Print exactly, and only, the lines running from the line containing "mod.object = cutter" through the end of the records below.

Dataset entries:
····················

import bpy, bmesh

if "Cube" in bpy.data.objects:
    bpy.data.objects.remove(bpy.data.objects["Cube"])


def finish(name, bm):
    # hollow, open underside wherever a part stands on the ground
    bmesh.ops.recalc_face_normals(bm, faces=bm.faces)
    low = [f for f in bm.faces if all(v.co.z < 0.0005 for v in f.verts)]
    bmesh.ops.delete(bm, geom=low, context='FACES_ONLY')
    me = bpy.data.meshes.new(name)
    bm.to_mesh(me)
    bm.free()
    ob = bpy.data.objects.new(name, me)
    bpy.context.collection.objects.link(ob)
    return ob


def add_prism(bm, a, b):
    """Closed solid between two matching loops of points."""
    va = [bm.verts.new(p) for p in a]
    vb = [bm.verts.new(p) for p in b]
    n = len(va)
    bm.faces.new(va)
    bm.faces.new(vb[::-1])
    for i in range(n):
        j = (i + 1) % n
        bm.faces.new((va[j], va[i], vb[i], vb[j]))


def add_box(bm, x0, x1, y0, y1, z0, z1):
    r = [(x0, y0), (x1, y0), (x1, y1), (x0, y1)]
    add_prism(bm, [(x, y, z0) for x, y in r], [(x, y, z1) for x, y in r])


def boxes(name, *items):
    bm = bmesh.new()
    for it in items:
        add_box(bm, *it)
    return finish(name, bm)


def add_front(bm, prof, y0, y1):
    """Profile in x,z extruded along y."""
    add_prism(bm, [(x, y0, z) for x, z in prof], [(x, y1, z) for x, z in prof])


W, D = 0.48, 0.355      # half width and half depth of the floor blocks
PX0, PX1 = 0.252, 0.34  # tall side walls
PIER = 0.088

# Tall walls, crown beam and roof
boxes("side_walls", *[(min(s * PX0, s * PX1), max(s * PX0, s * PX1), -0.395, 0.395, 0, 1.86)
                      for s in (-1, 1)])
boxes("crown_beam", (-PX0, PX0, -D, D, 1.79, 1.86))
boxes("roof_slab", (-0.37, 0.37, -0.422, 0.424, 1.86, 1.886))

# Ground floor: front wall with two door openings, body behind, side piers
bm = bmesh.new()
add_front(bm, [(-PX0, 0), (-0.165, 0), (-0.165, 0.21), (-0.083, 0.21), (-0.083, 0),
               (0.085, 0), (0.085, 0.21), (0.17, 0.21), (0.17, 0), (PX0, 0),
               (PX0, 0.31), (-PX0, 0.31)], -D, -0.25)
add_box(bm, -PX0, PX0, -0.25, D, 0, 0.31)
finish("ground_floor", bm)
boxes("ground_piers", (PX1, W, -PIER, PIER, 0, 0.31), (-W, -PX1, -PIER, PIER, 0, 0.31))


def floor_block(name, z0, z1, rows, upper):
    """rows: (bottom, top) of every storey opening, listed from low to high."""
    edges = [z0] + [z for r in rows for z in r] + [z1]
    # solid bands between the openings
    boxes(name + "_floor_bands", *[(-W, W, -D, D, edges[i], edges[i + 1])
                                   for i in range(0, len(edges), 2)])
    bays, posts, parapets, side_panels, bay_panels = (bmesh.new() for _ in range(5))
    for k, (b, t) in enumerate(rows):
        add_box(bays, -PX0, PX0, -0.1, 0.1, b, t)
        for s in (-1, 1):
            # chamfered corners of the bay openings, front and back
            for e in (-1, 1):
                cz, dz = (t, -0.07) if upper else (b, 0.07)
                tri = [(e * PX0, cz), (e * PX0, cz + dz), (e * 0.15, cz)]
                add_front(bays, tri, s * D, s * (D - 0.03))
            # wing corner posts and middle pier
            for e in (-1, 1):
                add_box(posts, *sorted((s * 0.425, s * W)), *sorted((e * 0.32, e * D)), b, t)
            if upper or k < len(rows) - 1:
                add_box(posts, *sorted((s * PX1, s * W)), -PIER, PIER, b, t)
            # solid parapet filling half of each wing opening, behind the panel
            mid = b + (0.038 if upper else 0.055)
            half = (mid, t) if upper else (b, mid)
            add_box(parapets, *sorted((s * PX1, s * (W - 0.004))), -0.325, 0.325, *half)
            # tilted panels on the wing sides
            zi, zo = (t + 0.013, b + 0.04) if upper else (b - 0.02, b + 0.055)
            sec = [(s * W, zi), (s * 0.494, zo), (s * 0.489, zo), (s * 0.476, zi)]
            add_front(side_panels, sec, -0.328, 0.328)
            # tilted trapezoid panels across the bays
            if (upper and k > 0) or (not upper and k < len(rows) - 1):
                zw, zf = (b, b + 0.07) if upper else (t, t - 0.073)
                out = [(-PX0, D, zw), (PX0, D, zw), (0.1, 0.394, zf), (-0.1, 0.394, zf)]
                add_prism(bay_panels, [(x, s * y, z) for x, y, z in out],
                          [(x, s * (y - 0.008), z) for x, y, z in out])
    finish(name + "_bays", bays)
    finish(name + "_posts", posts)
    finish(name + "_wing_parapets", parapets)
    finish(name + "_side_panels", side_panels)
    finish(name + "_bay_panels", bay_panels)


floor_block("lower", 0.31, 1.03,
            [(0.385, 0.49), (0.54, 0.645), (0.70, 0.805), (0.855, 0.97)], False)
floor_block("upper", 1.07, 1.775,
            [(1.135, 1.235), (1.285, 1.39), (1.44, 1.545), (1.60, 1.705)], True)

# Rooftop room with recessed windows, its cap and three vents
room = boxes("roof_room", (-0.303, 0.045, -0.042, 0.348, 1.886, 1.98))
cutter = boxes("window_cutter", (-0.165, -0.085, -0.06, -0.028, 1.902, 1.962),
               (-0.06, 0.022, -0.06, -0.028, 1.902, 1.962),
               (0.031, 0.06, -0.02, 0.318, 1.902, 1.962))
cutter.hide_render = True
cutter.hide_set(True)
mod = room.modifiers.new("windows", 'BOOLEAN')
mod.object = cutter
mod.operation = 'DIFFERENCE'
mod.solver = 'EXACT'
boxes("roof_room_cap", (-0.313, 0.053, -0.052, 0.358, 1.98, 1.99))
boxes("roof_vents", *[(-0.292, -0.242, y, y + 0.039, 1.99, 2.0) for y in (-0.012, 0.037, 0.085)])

····················

(Answer box)
mod.object = cutter
mod.operation = 'DIFFERENCE'
mod.solver = 'EXACT'
boxes("roof_room_cap", (-0.313, 0.053, -0.052, 0.358, 1.98, 1.99))
boxes("roof_vents", *[(-0.292, -0.242, y, y + 0.039, 1.99, 2.0) for y in (-0.012, 0.037, 0.085)])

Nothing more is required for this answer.